Saturday, May 25, 2013

Chateau de Montferrand and Pic St Loup à Pied

We've been on an adventurous kick. Hiking and biking and randonée-ing all over the place. The kids humor us. The Littlest sings, 'It's a long way to the top if you wanna rock and ro-oh-ohl.'

I make picnic lunches that sometimes include wine.

We have Stephanie to thank for lighting the spark, reminding us how much free fun is out there. She was our guide to the top of a garrigue covered colline and the medieval ruins of Chateau de Montferrand.

{Chateau de Montferrand}

{lunch with Stephanie}
After that success,we decided there was no stopping us. Not even a pair of 4-year old legs. They are actually quite sturdy.

We took off. Armed with a picnic and hearts full of vim and vigor, to the top of Pic St Loup. It's a craggy clump of mountain covered in wild thyme, scrub oak and pistachio trees. There was even black lichen. Have you ever seen black lichen?

{Pic St Loup peeking through}
Pic St Loup is a constant presence in the Hérault. Sitting firmly to the left of Montpellier, its ridged back ending in a finger point surrounded by vineyards.It was named after Thieri Loup, the oldest of three brothers, all in love with  the same girl, Bertrand. She died while they were off battling in the Crusades, having never chosen her favorite of the Loup brothers. Each Loup, heartbroken and bereft, took up residence on three different peaks in the region.
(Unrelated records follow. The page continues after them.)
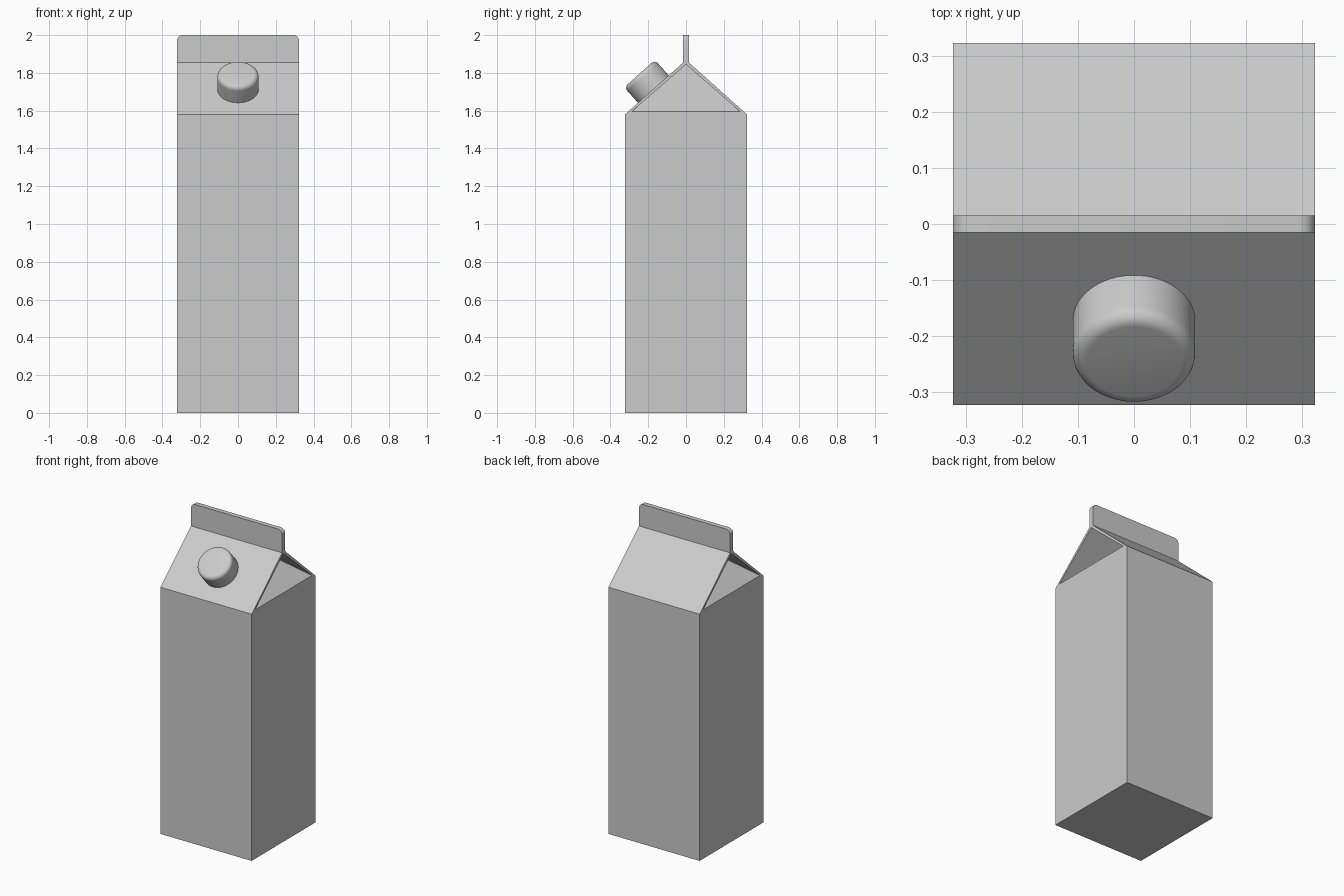
import bpy, bmesh, math
from mathutils import Vector

if "Cube" in bpy.data.objects:
    bpy.data.objects.remove(bpy.data.objects["Cube"])

W = 0.323            # half width of carton
EAVE, RIDGE = 1.58, 1.855
FIN = 0.015          # half thickness of sealed fin


def finish(bm, name, smooth=False):
    bmesh.ops.recalc_face_normals(bm, faces=bm.faces)
    mesh = bpy.data.meshes.new(name)
    bm.to_mesh(mesh)
    bm.free()
    obj = bpy.data.objects.new(name, mesh)
    bpy.context.collection.objects.link(obj)
    if smooth:
        bpy.ops.object.select_all(action='DESELECT')
        obj.select_set(True)
        bpy.context.view_layer.objects.active = obj
        bpy.ops.object.shade_smooth_by_angle(angle=math.radians(35))
    return obj


# Carton body: gabled profile whose end triangles fold inward
bm = bmesh.new()
outline = [(-W, 0), (W, 0), (W, EAVE), (FIN, RIDGE), (-FIN, RIDGE), (-W, EAVE)]
rings = []
for s in (-1, 1):
    ring = [bm.verts.new((s * W, y, z)) for y, z in outline]
    a, b, c, d, e, f = ring
    p, q, r = [bm.verts.new((s * W, y, z))
               for y, z in ((-0.287, 1.595), (0.287, 1.595), (0, 1.845))]
    fold = bm.verts.new((s * 0.015, 0, 1.845))
    for face in ((a, b, c, q, p, f), (f, p, r, e), (c, d, r, q), (e, r, d),
                 (p, q, fold), (q, r, fold), (r, p, fold)):
        bm.faces.new(face)
    rings.append(ring)
for i in range(6):
    j = (i + 1) % 6
    bm.faces.new((rings[0][i], rings[0][j], rings[1][j], rings[1][i]))
finish(bm, "carton_body")

# Sealed top fin with rounded upper corners
bm = bmesh.new()
R = 0.03
pts = [(-W, RIDGE - 0.003), (W, RIDGE - 0.003)]
for cx, start in ((W - R, 0), (-W + R, 90)):
    for k in range(7):
        t = math.radians(start + 15 * k)
        pts.append((cx + R * math.cos(t), 2 - R + R * math.sin(t)))
front = bm.faces.new([bm.verts.new((x, -FIN, z)) for x, z in pts])
ext = bmesh.ops.extrude_face_region(bm, geom=[front])
bmesh.ops.translate(bm, vec=(0, 2 * FIN, 0),
                    verts=[g for g in ext["geom"] if isinstance(g, bmesh.types.BMVert)])
finish(bm, "top_fin", smooth=True)

# Screw cap: lathed rounded profile standing on the front roof panel
bm = bmesh.new()
RAD, H, B, SEG = 0.109, 0.11, 0.025, 64
prof = [(RAD, -0.005)]
for k in range(7):
    t = math.radians(15 * k)
    prof.append((RAD - B + B * math.cos(t), H - B + B * math.sin(t)))
loops = [[bm.verts.new((r * math.cos(2 * math.pi * i / SEG),
                        r * math.sin(2 * math.pi * i / SEG), z)) for i in range(SEG)]
         for r, z in prof]
for lo, hi in zip(loops, loops[1:]):
    for i in range(SEG):
        j = (i + 1) % SEG
        bm.faces.new((lo[i], lo[j], hi[j], hi[i]))
bm.faces.new(loops[0])
bm.faces.new(loops[-1])
cap = finish(bm, "screw_cap", smooth=True)
cap.location = Vector((0, -0.1725, 1.714))
cap.rotation_euler.x = math.atan2(RIDGE - EAVE, W - FIN)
Pic St Loup wines have become quite popular in recent years thanks to vineyards like Puech Haut and neighboring l'Hortus, he of the dancing man on my favorite rosé

The best place to start your hike is at the edge of the small village, Cazevieille. There's a parking area there with picnic tables. When we went there were groups of families set up for the day, playing pétanque and swinging in staked hammocks. To the top and back is 6 kilometers. It took us, with the Littlest's sturdy legs and a bit of scrabbling near the top, around two and a half hours, give or take.

Getting to the top is the fun part. (Repeat this mantra to your pre-ado daughter all the way up.)

The terrain is mostly small rocks and an easy incline under shade until the middle when you break out and can see the vineyards below and out to the Med. Then, you're back under oaks and pistachios, ready for the hairpin climb to the top.There's a ruined chapel turned makeshift memorial where people leave trinkets and messages to loved ones as well as a guest book to prove you hiked to the top.

{leaving proof}

On the ridge, the views are breath-taking, the sheer drops nauseating. There is no guardrail or barrier of any kind.

{nauseating. he's delighted}

I was holding onto my people for dear life and kept thinking of that scene in Auntie Mame when Beau yodeled off the side of the Alps. There was a woman much braver than me lotus-posed on a rock, looking off to the horizon.

It made me want to hurl. 

{look how I'm holding on}

For some reason the kids started speaking French on the way down and I noticed something interesting. They don't whine in French. The Middlest tells jokes and makes French puns. Something about boobies playing off the word 'St' in Pic St Loup. Ma Fille actually laughs at his jokes and calls him names, 'minus' for example, which don't seem to be as insulting outside of English. 'Hey, Minus!' See. No biggie.

Like my Midi-Libre randonnée edition says, 'Le Pic Saint-Loup, mille fois vu et sans cessse redécouvert.' 
{Littlest looks wrecked, I look crazed, Big Kids look great}

Friday, May 10, 2013

Hooray, Hooray, the Month of May!

My friend Rachel, aka Ms Butt Bumper, taught me a saying. She learned it from her septuagenarian mother-in-law. It goes like this: 'Hooray, hooray, the month of May! Outdoor f***ing starts today!'

She's from Vermont. I think they go a bit loola up there when the snow stops falling.

I do love it though, I do. Don't you?

May in France is especially perfect for this saying thanks to all the extra outdoor time they give you in the form of school and national holidays. There are so many bridges (see this post) in France this May that we go, no lie, the entire month without a regular work or school week. That's a lot of kids and P-Daddy.

{happy birthday Clementine}
Other wonderful May things to consider: birthdays, lilacs, strawberries, asparagus, temperate weather (a-hem), naked gardening (here's to you Jacquie), pink wine, hiking, cycling, anniversaries, first swims of the season, painted toenails, and sunshine.

I love May. We begin to relax, warm up, slow 'er down. Yep, it's pretty much perfect.
And as the saying goes....